__Activity__
Every line containing the word "name" is to be copied from the data below.

Stored items from a collection:
------------------------------

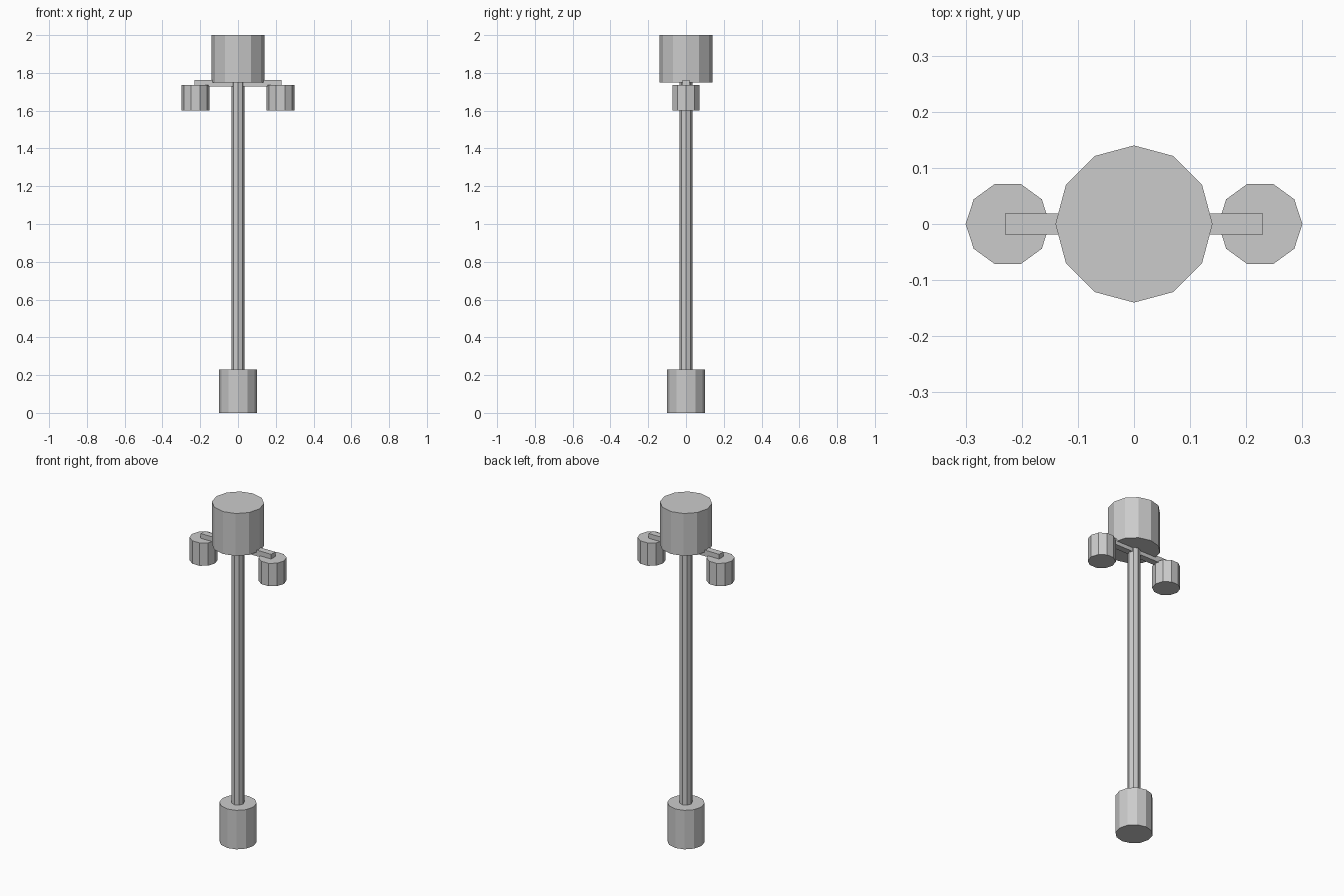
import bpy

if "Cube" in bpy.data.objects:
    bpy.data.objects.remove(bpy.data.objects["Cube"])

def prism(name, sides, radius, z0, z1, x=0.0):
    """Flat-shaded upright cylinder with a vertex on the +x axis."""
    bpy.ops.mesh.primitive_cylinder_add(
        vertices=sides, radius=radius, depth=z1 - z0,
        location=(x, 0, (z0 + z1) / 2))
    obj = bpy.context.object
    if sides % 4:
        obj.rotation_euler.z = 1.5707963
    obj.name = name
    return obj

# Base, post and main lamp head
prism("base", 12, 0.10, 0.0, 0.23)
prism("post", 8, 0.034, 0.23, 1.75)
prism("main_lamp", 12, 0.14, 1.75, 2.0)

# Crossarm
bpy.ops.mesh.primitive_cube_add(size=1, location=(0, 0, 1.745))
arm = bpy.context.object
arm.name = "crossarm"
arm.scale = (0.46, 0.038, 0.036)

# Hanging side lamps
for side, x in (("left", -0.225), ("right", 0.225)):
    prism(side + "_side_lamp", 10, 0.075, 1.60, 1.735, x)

------------------------------

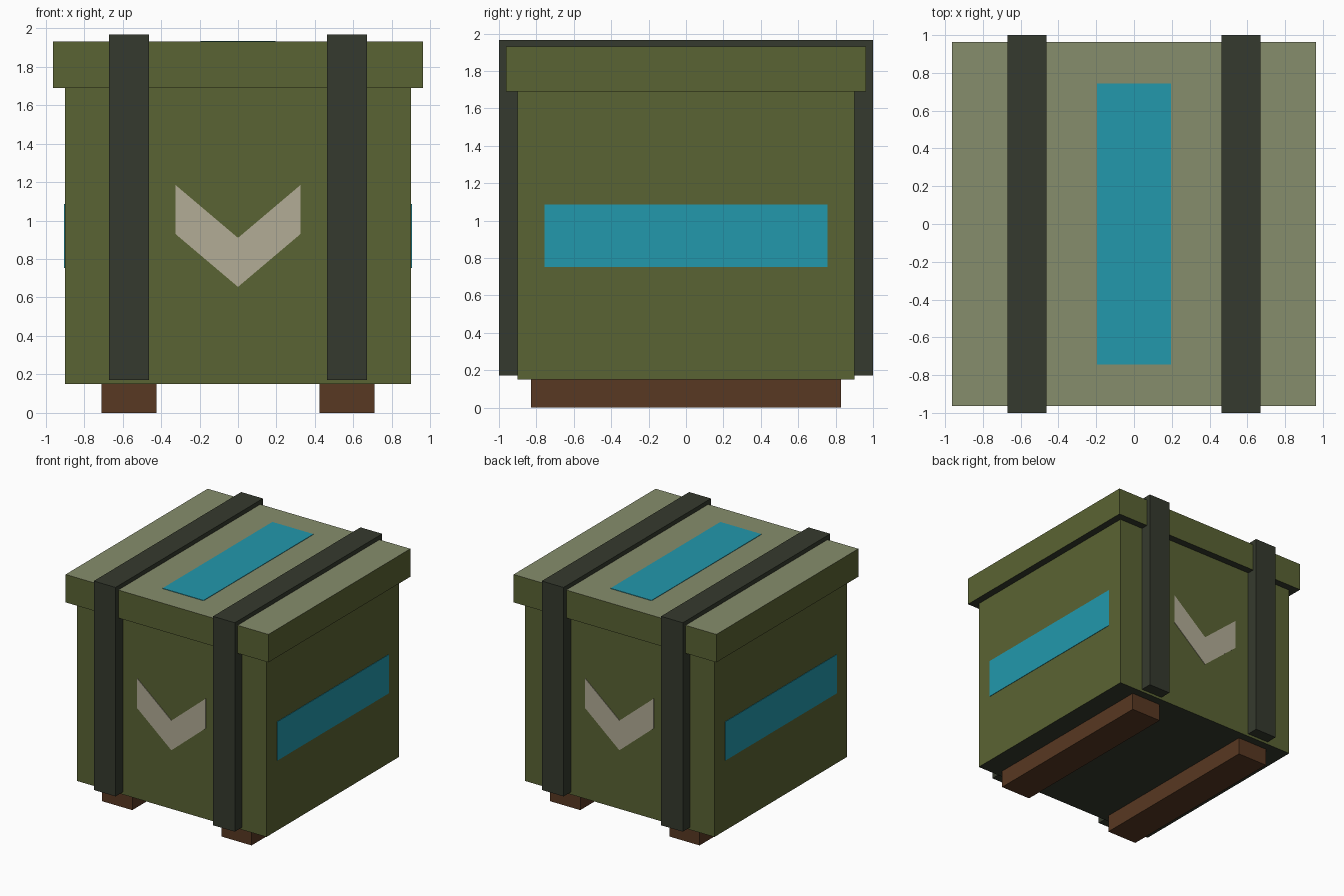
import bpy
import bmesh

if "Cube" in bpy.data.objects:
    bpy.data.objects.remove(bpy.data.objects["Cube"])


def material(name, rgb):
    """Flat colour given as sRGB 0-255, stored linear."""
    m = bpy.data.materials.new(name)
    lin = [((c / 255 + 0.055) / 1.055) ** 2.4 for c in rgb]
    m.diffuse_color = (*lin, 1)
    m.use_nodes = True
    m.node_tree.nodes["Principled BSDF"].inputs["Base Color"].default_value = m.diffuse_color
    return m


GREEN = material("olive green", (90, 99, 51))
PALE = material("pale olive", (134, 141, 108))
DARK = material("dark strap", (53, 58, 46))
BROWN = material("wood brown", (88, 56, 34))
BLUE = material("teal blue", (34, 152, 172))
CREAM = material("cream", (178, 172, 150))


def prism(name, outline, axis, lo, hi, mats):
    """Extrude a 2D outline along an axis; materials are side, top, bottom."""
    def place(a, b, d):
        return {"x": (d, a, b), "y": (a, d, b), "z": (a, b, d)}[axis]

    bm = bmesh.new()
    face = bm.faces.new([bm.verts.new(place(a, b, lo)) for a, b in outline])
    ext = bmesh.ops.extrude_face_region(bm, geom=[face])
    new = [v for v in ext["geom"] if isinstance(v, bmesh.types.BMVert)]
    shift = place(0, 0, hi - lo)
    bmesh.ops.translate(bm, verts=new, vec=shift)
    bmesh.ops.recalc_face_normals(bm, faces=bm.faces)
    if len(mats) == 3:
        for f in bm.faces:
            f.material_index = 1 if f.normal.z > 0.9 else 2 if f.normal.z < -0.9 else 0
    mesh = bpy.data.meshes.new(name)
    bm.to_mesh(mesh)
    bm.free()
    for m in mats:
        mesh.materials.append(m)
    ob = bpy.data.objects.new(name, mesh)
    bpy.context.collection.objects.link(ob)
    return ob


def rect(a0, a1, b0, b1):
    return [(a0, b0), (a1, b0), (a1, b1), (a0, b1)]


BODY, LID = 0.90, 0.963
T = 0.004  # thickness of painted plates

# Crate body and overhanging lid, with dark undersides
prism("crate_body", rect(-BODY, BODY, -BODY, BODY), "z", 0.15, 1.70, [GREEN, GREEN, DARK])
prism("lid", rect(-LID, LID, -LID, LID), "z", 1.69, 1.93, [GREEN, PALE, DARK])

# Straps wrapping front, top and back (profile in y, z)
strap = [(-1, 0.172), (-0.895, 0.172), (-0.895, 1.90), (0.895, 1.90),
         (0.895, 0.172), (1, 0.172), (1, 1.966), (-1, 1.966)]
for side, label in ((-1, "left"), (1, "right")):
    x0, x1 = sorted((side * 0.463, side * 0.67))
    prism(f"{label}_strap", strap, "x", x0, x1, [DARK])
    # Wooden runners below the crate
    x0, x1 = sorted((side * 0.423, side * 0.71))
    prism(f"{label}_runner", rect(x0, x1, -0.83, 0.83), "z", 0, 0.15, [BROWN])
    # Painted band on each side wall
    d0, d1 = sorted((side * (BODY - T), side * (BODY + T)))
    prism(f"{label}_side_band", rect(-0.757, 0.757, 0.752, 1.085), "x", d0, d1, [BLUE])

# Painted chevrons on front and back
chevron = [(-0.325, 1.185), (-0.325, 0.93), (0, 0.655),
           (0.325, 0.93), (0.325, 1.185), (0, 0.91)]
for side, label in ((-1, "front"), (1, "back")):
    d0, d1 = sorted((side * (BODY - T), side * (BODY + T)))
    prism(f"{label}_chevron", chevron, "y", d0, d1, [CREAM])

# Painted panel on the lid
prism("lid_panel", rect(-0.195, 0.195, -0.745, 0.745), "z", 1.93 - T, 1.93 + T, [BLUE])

------------------------------

__Your response__
def prism(name, sides, radius, z0, z1, x=0.0):
    obj.name = name
arm.name = "crossarm"
def material(name, rgb):
    m = bpy.data.materials.new(name)
def prism(name, outline, axis, lo, hi, mats):
    mesh = bpy.data.meshes.new(name)
    ob = bpy.data.objects.new(name, mesh)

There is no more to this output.